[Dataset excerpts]
──────

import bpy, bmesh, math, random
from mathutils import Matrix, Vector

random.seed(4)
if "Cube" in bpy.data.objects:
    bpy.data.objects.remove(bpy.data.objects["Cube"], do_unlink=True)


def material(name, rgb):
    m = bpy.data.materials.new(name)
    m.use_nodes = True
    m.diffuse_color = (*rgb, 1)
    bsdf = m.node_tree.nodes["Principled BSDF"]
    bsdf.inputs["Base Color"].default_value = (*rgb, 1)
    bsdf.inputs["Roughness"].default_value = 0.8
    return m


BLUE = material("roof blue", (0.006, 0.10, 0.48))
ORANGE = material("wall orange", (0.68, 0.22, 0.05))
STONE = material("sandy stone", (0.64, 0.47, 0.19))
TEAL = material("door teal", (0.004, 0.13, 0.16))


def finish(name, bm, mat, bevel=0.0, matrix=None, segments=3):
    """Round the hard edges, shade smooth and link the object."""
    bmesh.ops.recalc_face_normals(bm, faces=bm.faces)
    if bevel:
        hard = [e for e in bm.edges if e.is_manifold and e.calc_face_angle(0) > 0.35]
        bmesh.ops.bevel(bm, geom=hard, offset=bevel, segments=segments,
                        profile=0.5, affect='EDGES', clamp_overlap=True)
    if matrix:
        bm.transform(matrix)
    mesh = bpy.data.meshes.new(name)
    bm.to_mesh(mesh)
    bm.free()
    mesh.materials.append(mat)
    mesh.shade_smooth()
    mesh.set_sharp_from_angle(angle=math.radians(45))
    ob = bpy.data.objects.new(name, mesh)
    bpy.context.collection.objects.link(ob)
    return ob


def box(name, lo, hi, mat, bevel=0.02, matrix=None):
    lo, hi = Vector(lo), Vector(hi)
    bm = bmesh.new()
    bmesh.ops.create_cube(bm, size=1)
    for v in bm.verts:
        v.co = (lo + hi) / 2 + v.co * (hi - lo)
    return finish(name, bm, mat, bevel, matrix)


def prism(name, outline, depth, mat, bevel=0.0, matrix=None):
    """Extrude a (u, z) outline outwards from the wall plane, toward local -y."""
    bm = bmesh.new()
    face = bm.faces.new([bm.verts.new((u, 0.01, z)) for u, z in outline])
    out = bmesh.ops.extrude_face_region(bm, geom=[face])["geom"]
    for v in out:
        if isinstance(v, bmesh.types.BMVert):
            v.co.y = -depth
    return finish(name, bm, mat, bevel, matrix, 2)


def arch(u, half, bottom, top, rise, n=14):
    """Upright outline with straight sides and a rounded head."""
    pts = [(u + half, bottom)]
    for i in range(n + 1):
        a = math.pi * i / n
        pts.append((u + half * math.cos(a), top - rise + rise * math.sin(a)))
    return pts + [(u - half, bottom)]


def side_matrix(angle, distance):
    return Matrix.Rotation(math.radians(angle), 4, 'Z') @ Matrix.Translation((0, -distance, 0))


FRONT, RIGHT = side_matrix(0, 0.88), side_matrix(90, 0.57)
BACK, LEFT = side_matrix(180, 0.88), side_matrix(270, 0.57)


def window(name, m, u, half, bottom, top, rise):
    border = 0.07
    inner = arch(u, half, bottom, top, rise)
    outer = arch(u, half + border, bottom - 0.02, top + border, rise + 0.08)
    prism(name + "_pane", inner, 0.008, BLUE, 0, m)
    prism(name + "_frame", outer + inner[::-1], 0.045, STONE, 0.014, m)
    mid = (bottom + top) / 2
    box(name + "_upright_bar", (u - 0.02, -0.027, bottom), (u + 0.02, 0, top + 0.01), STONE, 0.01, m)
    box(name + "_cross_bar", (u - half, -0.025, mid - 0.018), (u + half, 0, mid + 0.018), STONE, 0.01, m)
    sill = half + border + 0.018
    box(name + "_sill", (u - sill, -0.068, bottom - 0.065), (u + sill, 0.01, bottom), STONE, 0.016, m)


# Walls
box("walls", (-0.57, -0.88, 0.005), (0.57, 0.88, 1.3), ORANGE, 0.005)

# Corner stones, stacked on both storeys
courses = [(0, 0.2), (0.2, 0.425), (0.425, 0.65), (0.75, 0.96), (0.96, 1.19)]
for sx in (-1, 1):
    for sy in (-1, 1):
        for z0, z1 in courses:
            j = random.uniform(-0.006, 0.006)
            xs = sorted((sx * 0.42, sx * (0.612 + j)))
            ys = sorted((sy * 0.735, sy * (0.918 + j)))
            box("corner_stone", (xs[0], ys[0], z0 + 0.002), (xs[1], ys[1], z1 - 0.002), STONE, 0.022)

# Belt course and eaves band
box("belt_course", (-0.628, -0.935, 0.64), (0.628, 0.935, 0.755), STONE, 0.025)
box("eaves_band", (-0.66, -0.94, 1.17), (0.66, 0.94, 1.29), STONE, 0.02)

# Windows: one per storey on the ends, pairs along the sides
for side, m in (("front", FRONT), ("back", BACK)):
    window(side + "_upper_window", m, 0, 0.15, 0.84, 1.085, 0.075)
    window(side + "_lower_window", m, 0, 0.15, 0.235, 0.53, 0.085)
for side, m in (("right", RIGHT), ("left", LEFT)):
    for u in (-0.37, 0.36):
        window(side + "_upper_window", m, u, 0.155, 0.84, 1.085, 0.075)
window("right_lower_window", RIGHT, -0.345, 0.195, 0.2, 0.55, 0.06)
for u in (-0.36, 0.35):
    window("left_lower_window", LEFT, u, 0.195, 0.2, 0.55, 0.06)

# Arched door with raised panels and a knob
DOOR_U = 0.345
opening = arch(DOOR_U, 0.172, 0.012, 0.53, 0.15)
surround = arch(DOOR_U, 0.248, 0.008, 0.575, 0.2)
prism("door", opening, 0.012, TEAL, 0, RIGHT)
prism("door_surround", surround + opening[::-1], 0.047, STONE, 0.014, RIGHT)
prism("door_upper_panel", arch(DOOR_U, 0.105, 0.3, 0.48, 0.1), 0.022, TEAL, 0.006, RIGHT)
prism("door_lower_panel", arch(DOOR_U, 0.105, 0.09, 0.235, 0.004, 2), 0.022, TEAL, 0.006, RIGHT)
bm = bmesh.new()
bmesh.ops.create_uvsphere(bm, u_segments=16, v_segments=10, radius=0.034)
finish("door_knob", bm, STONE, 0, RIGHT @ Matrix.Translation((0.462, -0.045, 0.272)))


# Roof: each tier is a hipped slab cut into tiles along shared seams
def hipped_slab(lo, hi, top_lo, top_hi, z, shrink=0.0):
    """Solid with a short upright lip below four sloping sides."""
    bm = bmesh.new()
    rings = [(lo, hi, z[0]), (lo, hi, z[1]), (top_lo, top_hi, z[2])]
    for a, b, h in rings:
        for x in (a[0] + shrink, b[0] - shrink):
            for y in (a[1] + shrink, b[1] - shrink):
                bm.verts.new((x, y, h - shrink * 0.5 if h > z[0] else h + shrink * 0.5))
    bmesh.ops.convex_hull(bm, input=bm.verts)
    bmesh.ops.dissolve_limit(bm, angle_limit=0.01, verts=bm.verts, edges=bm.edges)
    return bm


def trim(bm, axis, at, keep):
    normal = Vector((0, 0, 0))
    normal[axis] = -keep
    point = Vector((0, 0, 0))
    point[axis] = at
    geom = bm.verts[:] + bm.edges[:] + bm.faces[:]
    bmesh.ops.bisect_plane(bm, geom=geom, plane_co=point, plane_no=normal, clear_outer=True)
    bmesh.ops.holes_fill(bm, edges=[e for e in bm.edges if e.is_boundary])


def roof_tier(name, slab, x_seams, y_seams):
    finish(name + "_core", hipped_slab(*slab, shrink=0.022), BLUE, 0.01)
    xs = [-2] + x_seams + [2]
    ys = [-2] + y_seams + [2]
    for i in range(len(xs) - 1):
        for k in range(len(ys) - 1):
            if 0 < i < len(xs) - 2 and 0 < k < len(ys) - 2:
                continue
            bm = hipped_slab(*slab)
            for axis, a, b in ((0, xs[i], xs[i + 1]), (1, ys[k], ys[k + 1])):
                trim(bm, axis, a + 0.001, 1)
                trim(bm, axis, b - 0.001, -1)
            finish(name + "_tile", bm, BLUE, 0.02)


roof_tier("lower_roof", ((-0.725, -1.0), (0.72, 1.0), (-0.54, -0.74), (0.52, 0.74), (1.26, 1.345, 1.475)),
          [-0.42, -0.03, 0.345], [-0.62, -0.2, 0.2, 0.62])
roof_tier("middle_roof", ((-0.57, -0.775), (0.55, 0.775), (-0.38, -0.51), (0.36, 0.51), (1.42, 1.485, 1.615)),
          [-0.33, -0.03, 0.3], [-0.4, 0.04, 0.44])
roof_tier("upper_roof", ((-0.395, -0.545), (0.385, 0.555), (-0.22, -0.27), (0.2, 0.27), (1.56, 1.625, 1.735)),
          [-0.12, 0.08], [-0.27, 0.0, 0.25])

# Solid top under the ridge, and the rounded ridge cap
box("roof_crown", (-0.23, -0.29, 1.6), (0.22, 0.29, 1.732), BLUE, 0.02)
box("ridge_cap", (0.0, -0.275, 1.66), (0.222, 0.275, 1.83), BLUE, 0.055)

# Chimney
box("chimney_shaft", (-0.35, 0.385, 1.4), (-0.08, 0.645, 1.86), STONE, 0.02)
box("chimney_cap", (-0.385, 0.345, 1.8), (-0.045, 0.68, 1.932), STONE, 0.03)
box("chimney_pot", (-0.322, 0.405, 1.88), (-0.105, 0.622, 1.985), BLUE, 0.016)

──────

From the first line of the data above to the line holding "m.diffuse_color = (*rgb, 1)", reproduce each line exactly; emit no other lines.

RESPONSE AREA:
import bpy, bmesh, math, random
from mathutils import Matrix, Vector

random.seed(4)
if "Cube" in bpy.data.objects:
    bpy.data.objects.remove(bpy.data.objects["Cube"], do_unlink=True)


def material(name, rgb):
    m = bpy.data.materials.new(name)
    m.use_nodes = True
    m.diffuse_color = (*rgb, 1)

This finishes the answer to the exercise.